Sunday, April 07, 2013

A bit of a ramble on Nirvana

It was the 19th anniversary of Kurt Cobain's suicide this past week. Jodie asked me whether Nirvana or Pearl Jam has been more important to me.
It isn't really a linearly equal question. She did know this.
Obviously Pearl Jam has had an opportunity that Nirvana never had - that of longevity. But beyond that, my discovery of the two bands was, naturally, unequal.
In April of 1992 at a party my friend Ian mentioned that he has been listening to a band called Pearl Jam. I saw the Evenflow video soon thereafter and bought the album. I enjoyed it, but it did not immediately change my life.
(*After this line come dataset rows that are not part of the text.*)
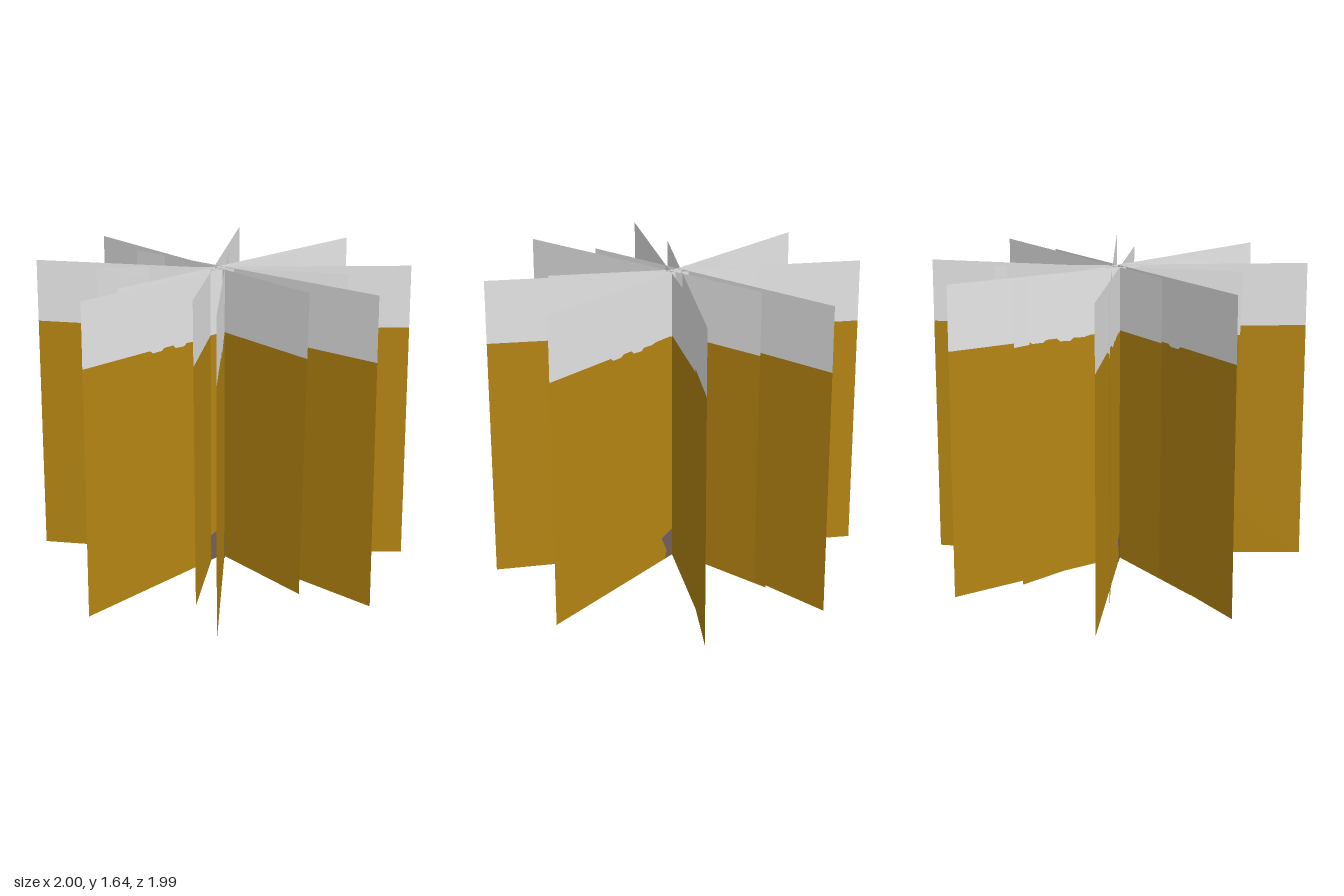
import * as THREE from 'three';

const SIZE = 1.62;    // side of each square panel
const LEAN = 0.0154;  // small in-plane lean of each panel

// outer bottom corner (x, z) and turn about y in degrees
const PANELS = [
  [-1, 0.08, 3.2], [-0.71, 0.7, 43.5], [0.09, 0.99, 93.6], [0.7, 0.71, 133.5],
  [1, 0.01, 177.5], [0.78, -0.645, 217.3], [0.02, -1, 268], [-0.63, -0.77, 308.5],
];

// uneven line between the two colours, from the outer edge to the inner one
const EDGE = [
  [0, 1.292], [0.44, 1.29], [0.46, 1.275], [0.52, 1.275], [0.54, 1.287], [0.6, 1.287],
  [0.62, 1.27], [0.68, 1.266], [0.7, 1.28], [0.76, 1.276], [0.8, 1.284], [0.92, 1.284],
  [0.94, 1.27], [0.98, 1.272], [1, 1.288], [SIZE, 1.29],
];

// root patch outline, low and near the axis
const ROOT = [
  [0.88, 0.004], [0.895, 0.05], [0.85, 0.14], [0.96, 0.172],
  [0.99, 0.205], [1.0, 0.09], [1.045, 0.04], [1.04, 0.004],
];

const flat = (points) =>
  new THREE.ShapeGeometry(new THREE.Shape(points.map(([x, y]) => new THREE.Vector2(x, y))));

function material(name, color, side) {
  const m = new THREE.MeshStandardMaterial({ color, side });
  m.name = name;
  return m;
}

export function createModel() {
  const model = new THREE.Group();
  model.name = 'crossedPanels';

  const gold = material('gold', 0xb58512, THREE.DoubleSide);
  const paleGrey = material('paleGrey', 0xe6e6e6, THREE.DoubleSide);
  const darkPlum = material('darkPlum', 0x755f5e, THREE.FrontSide);

  const lowerGeometry = flat([[0, 0], [SIZE, 0], ...[...EDGE].reverse()]);
  const upperGeometry = flat([...EDGE, [SIZE, SIZE], [0, SIZE]]);
  const rootGeometry = flat(ROOT);

  const add = (parent, name, geometry, mat) => {
    const mesh = new THREE.Mesh(geometry, mat);
    mesh.name = name;
    parent.add(mesh);
    return mesh;
  };

  // eight upright panels fanned about the axis
  for (const [x, z, turn] of PANELS) {
    const panel = new THREE.Group();
    panel.name = 'panel';
    panel.position.set(x, 0.0265, z);
    panel.rotation.set(0, THREE.MathUtils.degToRad(turn), -LEAN);
    add(panel, 'lowerPanel', lowerGeometry, gold);
    add(panel, 'upperBand', upperGeometry, paleGrey);
    // the patch lies on one face only
    add(panel, 'rootPatch', rootGeometry, darkPlum).position.z = 0.003;
    model.add(panel);
  }
  return model;
}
In two months time I would be on tour myself with the Juanabees and Ten would get left behind - only to be championed later that summer by fans (of both Pearl Jam and the Juanabees) in my home town. It was then that PJ would take permanent hold in my aural aesthetic.
Meanwhile on a transcendental plane...
Nirvana on the other hand came to my attention quite spectacularly a month or more after Pearl Jam, and it was a moment I have previously chronicled where "everything changed."
The Juanabees paid comical tribute to Smells Like Teen Spirit on that tour and Nevermind was in high rotation in the tour van.
But as huge a comparative impact Nirvana had on me that summer, by mid-autumn Pearl Jam had out paced them in my heart and, without diminishing my enduring appreciation for Nirvana, we've never looked back.
The question arises, of course; what would have become of Nirvana had its trajectory not been abbreviated?
Well, who knows?
Obviously, at the time we were unaware that there was a visionary lurking in the ranks of Nirvana whose talent may have out shone Cobain. We don't have a lot to go on, but the growth from Bleach to In Utero was comparatively nominal. The best of tracks on the bookends would not have raised the high water mark of Nevermind by much. Which does speak to consistency, but not necessarily favourably.
Meanwhile, while Ten was a spectacular album, Vs managed to be even better and Vitalogy it's equal while for the first time truly showcasing the band's need to serve their own artistic needs, not merely the expectations of their audience. Beyond that point it becomes hard to compare. Would the raw soul-baring post-punk aesthetic of Cobain mature, or would it prove to be his one gift? Could Dave Grohl have blossomed in that circumstance and brought new depth to Nirvana, or was it necessary for him to find his own place, as in reality he did fronting the Foo Fighters? Could Krist Novoselic, surrounded by that much talent have become more than a lucky dabbler? Or was he always destined for political life, perhaps some one else might have filled his shoes. Hey, Pearl Jam got Matt Cameron behind the kit after a run of drummers that rivalled Spinal Tap. Almost any band could benefit from his presence. Imagine a universe where Les Claypool joined Nirvana. Geez... There is a combination of these factors where Kurt Cobain is the least talented member of the alternate reality Nirvana.
Okay, now lets get silly and add Trent Reznor and Mike Doughty to the line up... Fuck... Now THAT is a supergroup I'd pay to see.